• _About this exercise_: Look through the lines below and copy each one that includes "radians".

Data records section start

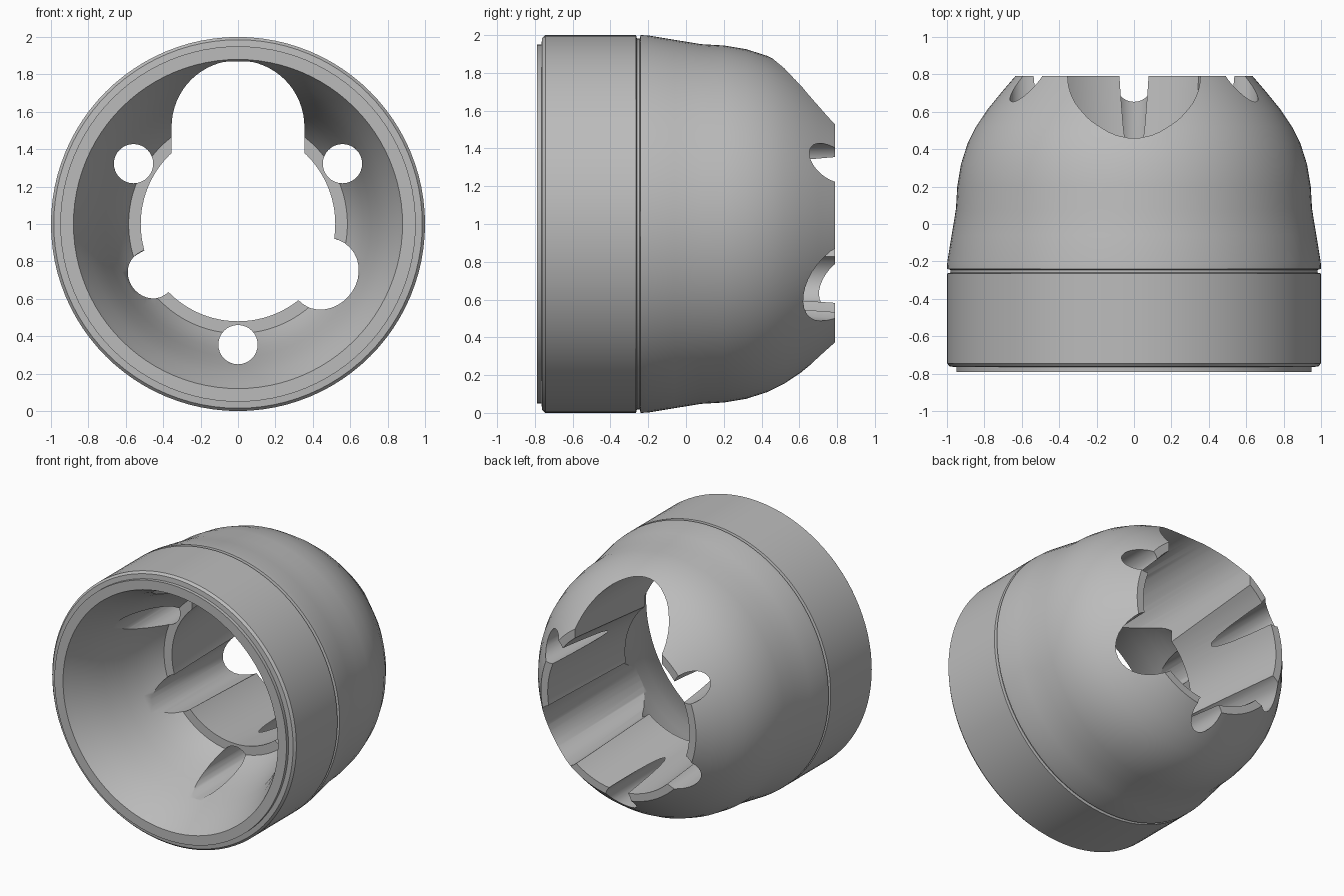
import bpy, bmesh
from math import sin, cos, pi, radians

old = bpy.data.objects.get("Cube")
if old:
    bpy.data.objects.remove(old, do_unlink=True)

grey = bpy.data.materials.new("plain grey")
grey.use_nodes = True
grey.diffuse_color = (0.5, 0.5, 0.5, 1)
grey.node_tree.nodes["Principled BSDF"].inputs["Base Color"].default_value = (0.5, 0.5, 0.5, 1)


def finish(bm, name):
    bmesh.ops.recalc_face_normals(bm, faces=bm.faces)
    mesh = bpy.data.meshes.new(name)
    bm.to_mesh(mesh)
    bm.free()
    mesh.materials.append(grey)
    obj = bpy.data.objects.new(name, mesh)
    bpy.context.collection.objects.link(obj)
    return obj


def lathe(name, profile, sides=96):
    """Closed (y, radius) profile turned about the y axis at z = 1."""
    bm = bmesh.new()
    rings = []
    for i in range(sides):
        a = 2 * pi * i / sides
        rings.append([bm.verts.new((r * cos(a), y, 1 + r * sin(a))) for y, r in profile])
    n = len(profile)
    for i in range(sides):
        p, q = rings[i], rings[(i + 1) % sides]
        for j in range(n):
            k = (j + 1) % n
            bm.faces.new((p[j], p[k], q[k], q[j]))
    return finish(bm, name)


def circle(x, z, r, sides=32):
    return [(x + r * cos(2 * pi * i / sides), z + r * sin(2 * pi * i / sides)) for i in range(sides)]


def loft(name, front, back, y0, y1):
    """Solid between two (x, z) outlines."""
    bm = bmesh.new()
    a = [bm.verts.new((x, y0, z)) for x, z in front]
    b = [bm.verts.new((x, y1, z)) for x, z in back]
    bm.faces.new(a)
    bm.faces.new(b)
    for i in range(len(a)):
        j = (i + 1) % len(a)
        bm.faces.new((a[i], a[j], b[j], b[i]))
    return finish(bm, name)


# Shell: stepped collar, groove, dome, tapered bore, inner ledge and bowl
outer = [(-0.79, 0.95), (-0.765, 0.95), (-0.762, 0.985), (-0.745, 1.0),
         (-0.265, 1.0), (-0.26, 0.982), (-0.245, 0.982), (-0.24, 1.0),
         (-0.2, 0.998), (-0.06, 0.975), (0.08, 0.952), (0.2, 0.945), (0.32, 0.925),
         (0.43, 0.89), (0.52, 0.845), (0.61, 0.785), (0.7, 0.712), (0.79, 0.635)]
inner = [(0.79, 0.58), (-0.03, 0.52), (-0.03, 0.585), (-0.1, 0.625), (-0.22, 0.67),
         (-0.35, 0.71), (-0.5, 0.752), (-0.65, 0.81), (-0.74, 0.855), (-0.79, 0.88)]
shell = lathe("domed_shell", outer + inner)

cutters = []

# Round-topped slot through the upper wall
slot = [(0.355 * cos(pi * i / 32), 1.52 + 0.355 * sin(pi * i / 32)) for i in range(33)]
slot += [(-0.355, 1.2), (0.355, 1.2)]
cutters.append(loft("slot_cutter", slot, slot, -0.77, 1))

# Three screw holes
for i, angle in enumerate((30, 150, 270)):
    a = radians(angle)
    ring = circle(0.645 * cos(a), 1 + 0.645 * sin(a), 0.105)
    cutters.append(loft(f"screw_cutter_{i}", ring, ring, -0.78, 1))

# Two lower lobes, the left one larger, both flaring to the back
for name, side, r0, r1 in (("left", 1, 0.185, 0.22), ("right", -1, 0.125, 0.145)):
    cutters.append(loft(name + "_lobe_cutter", circle(side * 0.45, 0.75, r0),
                        circle(side * 0.485, 0.7, r1), -0.5, 0.82))

for c in cutters:
    mod = shell.modifiers.new(c.name, "BOOLEAN")
    mod.operation = "DIFFERENCE"
    mod.solver = "EXACT"
    mod.object = c
    c.hide_render = True

# Bake the cuts and drop the cutters
bpy.context.view_layer.update()
graph = bpy.context.evaluated_depsgraph_get()
cut = bpy.data.meshes.new_from_object(shell.evaluated_get(graph))
shell.modifiers.clear()
shell.data = cut
for c in cutters:
    bpy.data.objects.remove(c, do_unlink=True)

bpy.ops.object.select_all(action="DESELECT")
shell.select_set(True)
bpy.context.view_layer.objects.active = shell
bpy.ops.object.shade_smooth_by_angle(angle=radians(30))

Data records section end

• _Output of the exercise_:
from math import sin, cos, pi, radians
    a = radians(angle)
bpy.ops.object.shade_smooth_by_angle(angle=radians(30))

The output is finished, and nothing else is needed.